“Kingsley’s appointment is very welcome. It is not just that we’ve been given a position, but we’ve been given a very important position. And not minding the place of origin of the Governor of Central Bank (Godwin Emefiele), his appointment is a recognition of merit. For that reason I salute the federal government and I can on behalf of my people say that we are very proud of this gesture.”

Chief Nwodo further expressed his displeasure at the current state of the economy saying “it is very bad” and that the present administration has not implemented the right policies to set the economy on the path of exponential growth and completely wean Nigeria from its sole reliance on crude oil to fund its budget.

He said: “I don’t even think the new Economic Management Team has started work. If they have started obviously their recommendations have not been put in gear. Any other country in our situation would have set up an emergency team.

“Our main stay in terms of source of revenue is oil. Oil is a receding commodity because the world is diversifying its sources of power at a very fast rate. America has expanded oil production to a point where it has 100 percent reliance on its domestic production because of the advancement of shale technology. Canada too has copied shale technology and it will soon be increasing its export of crude on account of the new technology. Many European countries will copy it too.

“There will continue to be a glut in the international market. Apart from this, statistics shows that of all newly installed engines in the world in the past few years installation of electric powered engines, solar powered engines and renewable powered engines have overtaken fossil oil powered engines.

“More specifically in Europe, America and china, the demand for electric cars has outstripped the demand for fossil oil cars.
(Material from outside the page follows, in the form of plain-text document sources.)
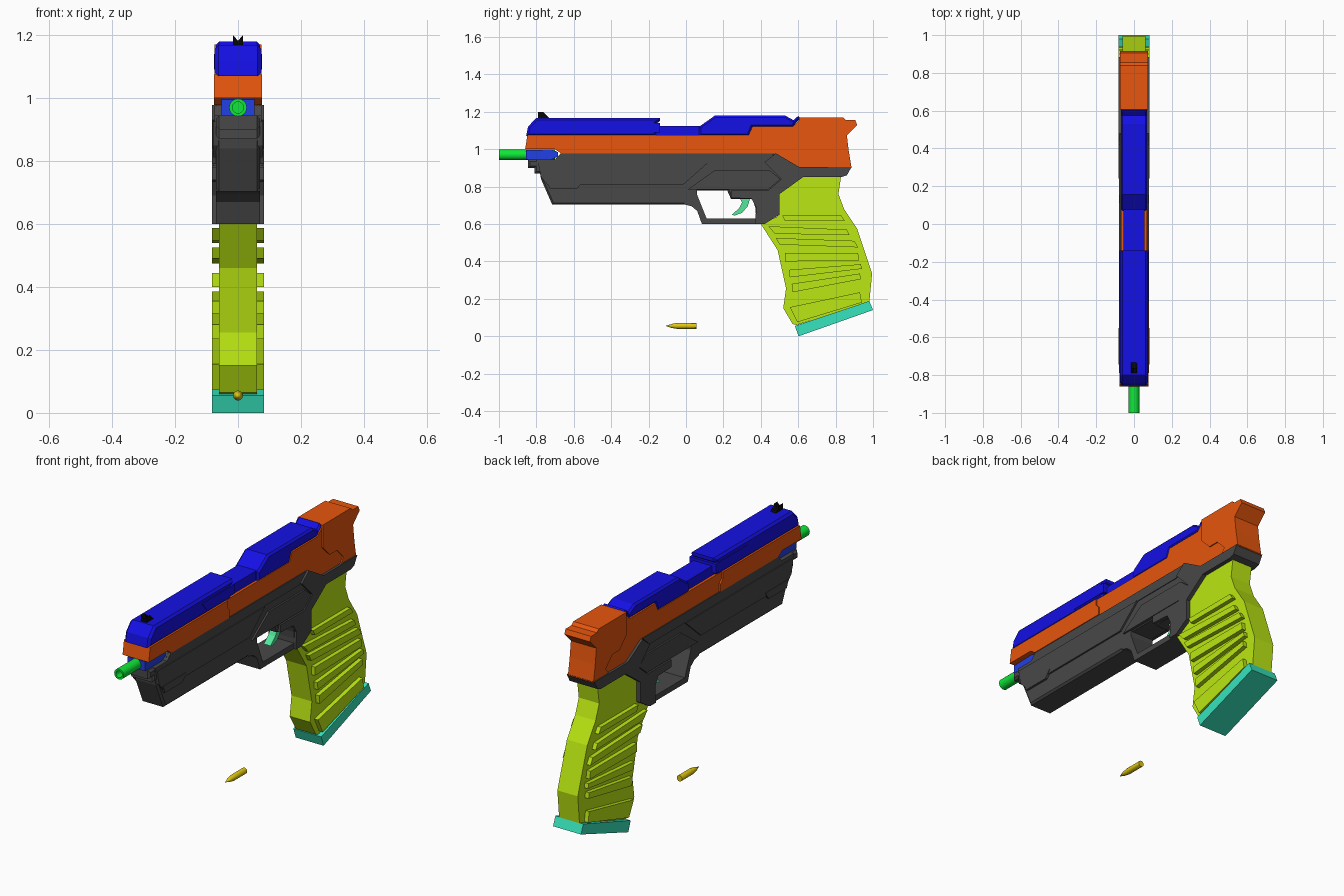
import bpy, bmesh, math


def material(name, rgb):
    m = bpy.data.materials.new(name)
    m.diffuse_color = (*rgb, 1)
    return m


BLUE = material("blue", (0.007, 0.005, 0.78))
BLUE2 = material("bright_blue", (0.015, 0.05, 0.78))
ORANGE = material("orange", (0.8, 0.093, 0.004))
DARK = material("charcoal", (0.065, 0.065, 0.065))
LIME = material("lime", (0.5, 0.8, 0.006))
TEAL = material("teal", (0.038, 0.78, 0.51))
MINT = material("mint", (0.09, 0.8, 0.33))
GREEN = material("green", (0.005, 0.8, 0.04))
BRASS = material("yellow", (0.75, 0.58, 0.006))
BLACK = material("black", (0.002, 0.002, 0.002))


def finish(name, bm, mat):
    bmesh.ops.recalc_face_normals(bm, faces=bm.faces[:])
    me = bpy.data.meshes.new(name)
    bm.to_mesh(me)
    bm.free()
    ob = bpy.data.objects.new(name, me)
    bpy.context.collection.objects.link(ob)
    me.materials.append(mat)
    return ob


def slab(name, pts, mat, half, bevel=0.0):
    """Extrude a (y, z) side profile across x, optionally chamfering its rims."""
    bm = bmesh.new()
    face = bm.faces.new([bm.verts.new((-half, y, z)) for y, z in pts])
    ext = bmesh.ops.extrude_face_region(bm, geom=[face], use_keep_orig=True)
    moved = [v for v in ext["geom"] if isinstance(v, bmesh.types.BMVert)]
    bmesh.ops.translate(bm, vec=(half * 2, 0, 0), verts=moved)
    bmesh.ops.recalc_face_normals(bm, faces=bm.faces[:])
    if bevel:
        rims = [e for e in bm.edges
                if abs(e.verts[0].co.x - e.verts[1].co.x) < 1e-6]
        bmesh.ops.bevel(bm, geom=rims, offset=bevel, segments=1,
                        affect='EDGES', profile=0.5)
    return finish(name, bm, mat)


def lathe(name, path, z, mat, sides=16):
    """Spin a (radius, y) path about a lengthwise axis at height z."""
    bm = bmesh.new()
    vs = [bm.verts.new((r, y, z)) for r, y in path]
    es = [bm.edges.new(p) for p in zip(vs, vs[1:])]
    bmesh.ops.spin(bm, geom=vs + es, cent=(0, 0, z), axis=(0, 1, 0),
                   angle=math.tau, steps=sides)
    bmesh.ops.remove_doubles(bm, verts=bm.verts[:], dist=1e-5)
    ob = finish(name, bm, mat)
    bpy.context.view_layer.objects.active = ob
    ob.select_set(True)
    bpy.ops.object.shade_smooth_by_angle(angle=math.radians(30))
    ob.select_set(False)


# Blue top cover: front block, low middle bridge, rear block
slab("top_cover_front", [(-.855, 1.07), (-.845, 1.12), (-.80, 1.168), (-.14, 1.168),
                         (-.14, 1.15), (-.16, 1.135), (-.16, 1.07)], BLUE, .074, .012)
slab("top_cover_bridge", [(-.2, 1.06), (-.2, 1.125), (.1, 1.125), (.1, 1.06)], BLUE, .055)
slab("top_cover_rear", [(.07, 1.07), (.07, 1.12), (.155, 1.18), (.53, 1.18), (.575, 1.155),
                        (.60, 1.178), (.61, 1.165), (.57, 1.12), (.355, 1.12),
                        (.335, 1.07)], BLUE, .07, .01)
slab("top_cover_panel", [(-.41, 1.14), (-.37, 1.09), (-.14, 1.09), (-.14, 1.14)], BLUE, .077)

# Orange slide: front sleeve, main body, rear plate
slab("slide_front", [(-.86, 1.0), (-.848, 1.075), (-.2, 1.075), (-.2, 1.04), (-.18, 1.02),
                     (-.18, .978), (-.67, .978), (-.70, 1.0)], ORANGE, .077)
slab("slide_body", [(-.2, .975), (-.2, 1.075), (.335, 1.075), (.355, 1.12), (.57, 1.12),
                    (.615, 1.165), (.83, 1.165), (.86, 1.075), (.865, .99), (.88, .90),
                    (.6, .90), (.48, .975)], ORANGE, .069)
slab("slide_rear_plate", [(.605, 1.17), (.84, 1.17), (.855, 1.155), (.905, 1.155),
                          (.915, 1.13), (.86, 1.075), (.87, .99), (.885, .90), (.755, .90),
                          (.78, .935), (.725, .99), (.665, .99), (.605, 1.05)],
     ORANGE, .075)

# Barrel and its blue locking block in the gap under the slide
lathe("barrel", [(0, -.9), (.018, -.9), (.018, -1), (.028, -1), (.028, -.7), (0, -.7)],
      .97, GREEN, 20)
slab("barrel_block", [(-.855, .945), (-.855, .995), (-.72, .998), (-.685, .985),
                      (-.685, .96), (-.72, .945)], BLUE2, .052)

# Front sight: V-notched front outline, tapered down at the rear
bm = bmesh.new()
outline = [(-.016, 1.16), (-.016, 1.2), (0, 1.182), (.016, 1.2), (.016, 1.16)]
rows = [[bm.verts.new((x, y if z < 1.17 else t, z)) for x, z in outline]
        for y, t in ((-.79, -.79), (-.725, -.765))]
for row in rows:
    bm.faces.new(row)
for i in range(5):
    j = (i + 1) % 5
    bm.faces.new((rows[0][i], rows[0][j], rows[1][j], rows[1][i]))
finish("front_sight", bm, BLACK)

# Charcoal frame with trigger guard and layered side panels
slab("frame", [(-.845, .945), (-.70, .945), (-.67, .978), (.48, .98), (.605, .905),
               (.885, .905), (.86, .86), (.83, .85), (.625, .85), (.5, .76), (.35, .735),
               (.24, .735), (.22, .78), (.06, .78), (.03, .73), (.005, .703), (-.715, .703),
               (-.775, .84), (-.78, .87), (-.81, .87), (-.81, .9), (-.845, .9)],
     DARK, .07, .01)
slab("trigger_guard", [(-.01, .705), (.03, .695), (.06, .67), (.085, .6), (.42, .6),
                       (.5, .65), (.5, .77), (.35, .75), (.37, .69), (.375, .63),
                       (.11, .63), (.06, .755), (.06, .79), (.0, .79)], DARK, .07)
slab("frame_rear_panel", [(.24, .74), (.24, .78), (.44, .78), (.51, .84), (.42, .93),
                          (.48, .978), (.605, .905), (.885, .905), (.86, .86), (.83, .85),
                          (.625, .85), (.5, .76), (.5, .65), (.42, .6), (.37, .6),
                          (.375, .69), (.35, .735)], DARK, .082)
slab("frame_top_strip", [(-.70, .945), (-.67, .977), (.47, .977), (.41, .925),
                         (-.80, .925), (-.80, .945)], DARK, .074)
slab("frame_side_panel", [(-.79, .925), (.115, .925), (-.015, .81), (-.74, .81),
                          (-.775, .85)], DARK, .079)
slab("frame_mid_panel", [(.01, .785), (.15, .885), (.45, .885), (.505, .84),
                         (.44, .785)], DARK, .079)
slab("frame_front_inset", [(-.745, .83), (-.55, .83), (-.58, .79), (-.73, .79)], DARK, .082)

# Trigger
slab("trigger", [(.285, .745), (.345, .745), (.33, .695), (.30, .66), (.26, .645),
                 (.245, .65), (.285, .685), (.30, .715)], MINT, .02)

# Grip core with raised ribs on both sides
slab("grip", [(.625, .86), (.83, .86), (.815, .76), (.845, .68), (.915, .575), (.995, .335),
              (.98, .18), (.59, .06), (.57, .065), (.52, .15), (.535, .255), (.49, .46),
              (.40, .60), (.49, .64), (.5, .77)], LIME, .06)
ribs = [[(.515, .645), (.83, .645), (.85, .615), (.53, .615)],
        [(.44, .588), (.86, .57), (.875, .54), (.475, .548)],
        [(.48, .525), (.90, .51), (.92, .475), (.50, .49)],
        [(.53, .445), (.92, .445), (.925, .405), (.53, .40)],
        [(.55, .355), (.935, .385), (.94, .36), (.555, .315)],
        [(.565, .28), (.93, .335), (.935, .305), (.57, .235)],
        [(.555, .155), (.93, .235), (.94, .18), (.595, .075)]]
for i, rib in enumerate(ribs):
    slab(f"grip_rib_{i + 1}", rib, LIME, .082)

# Magazine base plate
slab("base_plate", [(.582, .055), (.98, .188), (1.0, .14), (.602, 0)], TEAL, .082)

# Loose cartridge lying in front of the grip
lathe("cartridge", [(0, .055), (.016, .055), (.016, -.045), (.011, -.075), (0, -.11)],
      .055, BRASS, 12)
Now, the expansion of drone technology dependent on solar and electric energy has invaded the agricultural sector and defence sector in such a gargantuan manner that Benjamin Netanyahu tells us that by use of drone technology they can determine the chemical component of a plant and cure the chemical deficiency without boots on the ground.

“We also know that in military technology it is possible for America to go to war today without a boot on the field and using drone technology…

“The general effect of these exponential growth in the non-oil sources and almost static growth of non-oil sources in our country means soon we will be out of the market and out of reckoning.

“Right now state governments can hardly sustain their capital and recurrent budget without occasional bailouts from the almighty federal government. The federal ministries and departments are so analog, so uncoordinated that they have no formula or response to this impending doom.

“The curriculums in our schools are patronizing an analog economy rather than a digital economy.

“What about our food production? You should not therefore wonder that we are the 6th largest producers of crude oil in the world and we are the greatest importers of processed crude oil products in the world. It is no wonder that we are the greatest producer of cassava yet we cannot export ethanol and starch. We are the biggest producers of tomatoes in Africa yet we are the largest importer of tomato puree.

“Something is fundamentally wrong in our thinking and leadership.”